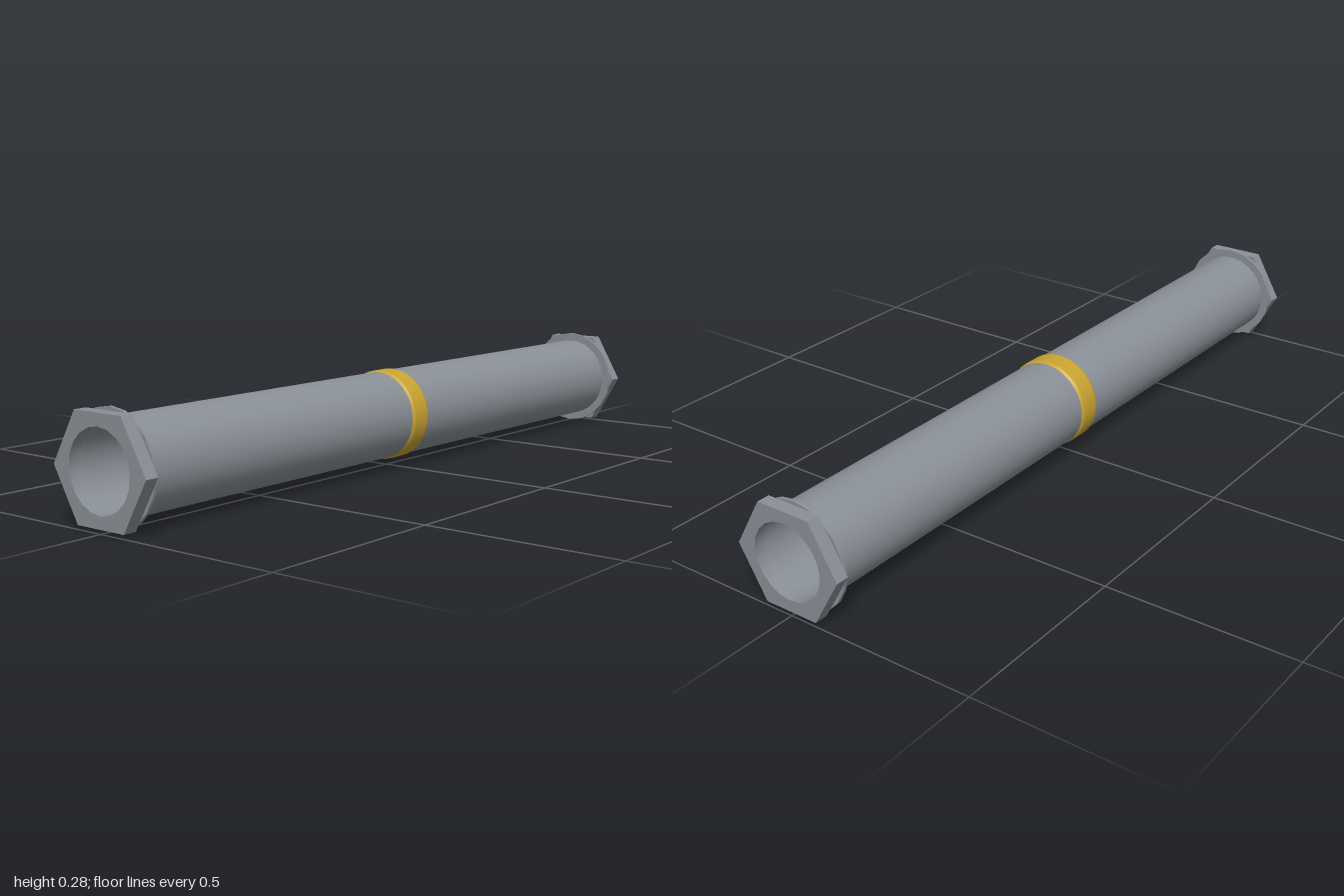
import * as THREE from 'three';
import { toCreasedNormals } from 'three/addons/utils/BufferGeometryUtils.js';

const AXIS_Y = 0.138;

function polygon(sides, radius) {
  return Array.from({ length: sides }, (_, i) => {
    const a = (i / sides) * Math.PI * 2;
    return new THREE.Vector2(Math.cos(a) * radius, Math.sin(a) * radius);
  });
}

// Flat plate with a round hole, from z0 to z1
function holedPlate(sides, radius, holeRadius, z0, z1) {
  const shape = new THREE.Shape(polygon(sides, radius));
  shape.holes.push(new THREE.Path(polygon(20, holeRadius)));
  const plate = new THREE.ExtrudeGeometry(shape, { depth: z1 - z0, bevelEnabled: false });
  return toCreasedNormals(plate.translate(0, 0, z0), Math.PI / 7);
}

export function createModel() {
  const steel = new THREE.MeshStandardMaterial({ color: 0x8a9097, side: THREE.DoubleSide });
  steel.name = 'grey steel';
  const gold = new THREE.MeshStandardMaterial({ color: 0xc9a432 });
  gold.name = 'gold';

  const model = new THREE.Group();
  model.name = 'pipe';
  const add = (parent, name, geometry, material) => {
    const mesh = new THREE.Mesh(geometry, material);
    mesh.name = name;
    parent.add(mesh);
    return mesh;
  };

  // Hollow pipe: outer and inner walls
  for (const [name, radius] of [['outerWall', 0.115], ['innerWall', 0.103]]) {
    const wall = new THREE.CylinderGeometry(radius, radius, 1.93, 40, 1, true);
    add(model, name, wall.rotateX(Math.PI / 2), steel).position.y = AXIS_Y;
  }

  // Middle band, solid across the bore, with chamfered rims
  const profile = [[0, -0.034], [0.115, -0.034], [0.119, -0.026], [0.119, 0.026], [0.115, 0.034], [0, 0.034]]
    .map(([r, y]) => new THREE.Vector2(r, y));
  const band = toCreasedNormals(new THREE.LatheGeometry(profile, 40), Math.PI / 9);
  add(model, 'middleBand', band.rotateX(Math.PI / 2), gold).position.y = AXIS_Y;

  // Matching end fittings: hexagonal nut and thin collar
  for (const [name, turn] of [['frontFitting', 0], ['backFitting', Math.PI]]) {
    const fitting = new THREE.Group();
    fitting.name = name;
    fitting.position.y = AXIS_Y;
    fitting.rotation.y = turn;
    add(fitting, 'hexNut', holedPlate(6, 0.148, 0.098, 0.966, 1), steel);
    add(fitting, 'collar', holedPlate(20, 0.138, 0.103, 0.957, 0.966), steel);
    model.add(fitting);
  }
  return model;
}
────
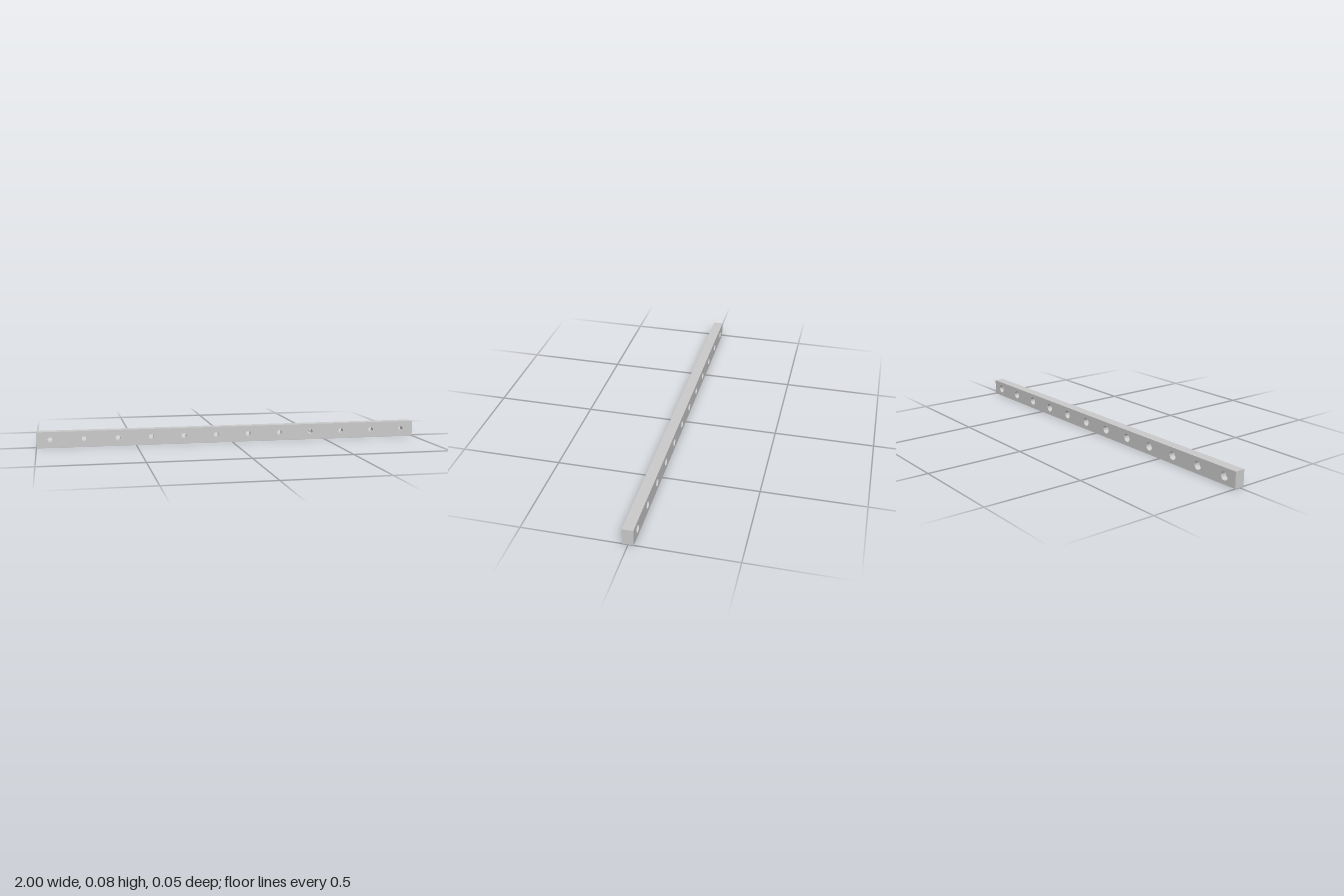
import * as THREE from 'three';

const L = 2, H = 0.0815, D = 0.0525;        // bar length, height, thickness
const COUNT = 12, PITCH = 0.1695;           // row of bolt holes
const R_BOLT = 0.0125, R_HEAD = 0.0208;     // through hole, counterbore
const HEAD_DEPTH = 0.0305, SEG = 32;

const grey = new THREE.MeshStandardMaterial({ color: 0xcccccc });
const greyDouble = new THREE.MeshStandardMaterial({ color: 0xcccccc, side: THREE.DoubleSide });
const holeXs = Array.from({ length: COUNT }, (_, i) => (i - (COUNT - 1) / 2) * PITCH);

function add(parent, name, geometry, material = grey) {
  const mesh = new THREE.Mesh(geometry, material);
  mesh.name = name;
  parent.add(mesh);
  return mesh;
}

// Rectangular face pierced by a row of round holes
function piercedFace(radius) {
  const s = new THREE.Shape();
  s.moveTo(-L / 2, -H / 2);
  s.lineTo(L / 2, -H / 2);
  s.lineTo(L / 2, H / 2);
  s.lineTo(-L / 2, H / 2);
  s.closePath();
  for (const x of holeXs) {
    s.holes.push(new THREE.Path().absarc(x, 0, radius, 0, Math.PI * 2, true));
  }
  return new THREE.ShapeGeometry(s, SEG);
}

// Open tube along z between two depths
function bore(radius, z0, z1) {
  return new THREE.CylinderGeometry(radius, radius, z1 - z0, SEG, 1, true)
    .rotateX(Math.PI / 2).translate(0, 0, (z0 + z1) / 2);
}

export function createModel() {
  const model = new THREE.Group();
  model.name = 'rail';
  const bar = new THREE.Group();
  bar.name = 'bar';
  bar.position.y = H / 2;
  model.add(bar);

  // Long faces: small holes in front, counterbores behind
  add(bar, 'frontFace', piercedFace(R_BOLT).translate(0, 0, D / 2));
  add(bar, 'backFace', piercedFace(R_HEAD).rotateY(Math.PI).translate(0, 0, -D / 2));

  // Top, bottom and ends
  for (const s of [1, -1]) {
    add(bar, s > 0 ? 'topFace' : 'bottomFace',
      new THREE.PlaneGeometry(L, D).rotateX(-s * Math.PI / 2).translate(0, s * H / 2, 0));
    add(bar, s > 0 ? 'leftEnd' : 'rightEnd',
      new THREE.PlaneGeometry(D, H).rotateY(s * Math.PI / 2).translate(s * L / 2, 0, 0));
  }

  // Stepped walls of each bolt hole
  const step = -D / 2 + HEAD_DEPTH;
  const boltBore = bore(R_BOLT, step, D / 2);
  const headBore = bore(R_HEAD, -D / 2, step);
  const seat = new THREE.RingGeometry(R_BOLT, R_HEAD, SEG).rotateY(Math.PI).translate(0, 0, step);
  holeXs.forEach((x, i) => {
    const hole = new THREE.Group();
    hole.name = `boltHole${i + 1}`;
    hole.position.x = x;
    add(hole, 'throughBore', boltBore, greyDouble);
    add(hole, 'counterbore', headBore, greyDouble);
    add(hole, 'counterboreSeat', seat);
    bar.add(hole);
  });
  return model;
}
────
_Problem:_
Throughout the data above, report every line that contains the string "from".

_Result of the exercise:_
import * as THREE from 'three';
import { toCreasedNormals } from 'three/addons/utils/BufferGeometryUtils.js';
  return Array.from({ length: sides }, (_, i) => {
// Flat plate with a round hole, from z0 to z1
import * as THREE from 'three';
const holeXs = Array.from({ length: COUNT }, (_, i) => (i - (COUNT - 1) / 2) * PITCH);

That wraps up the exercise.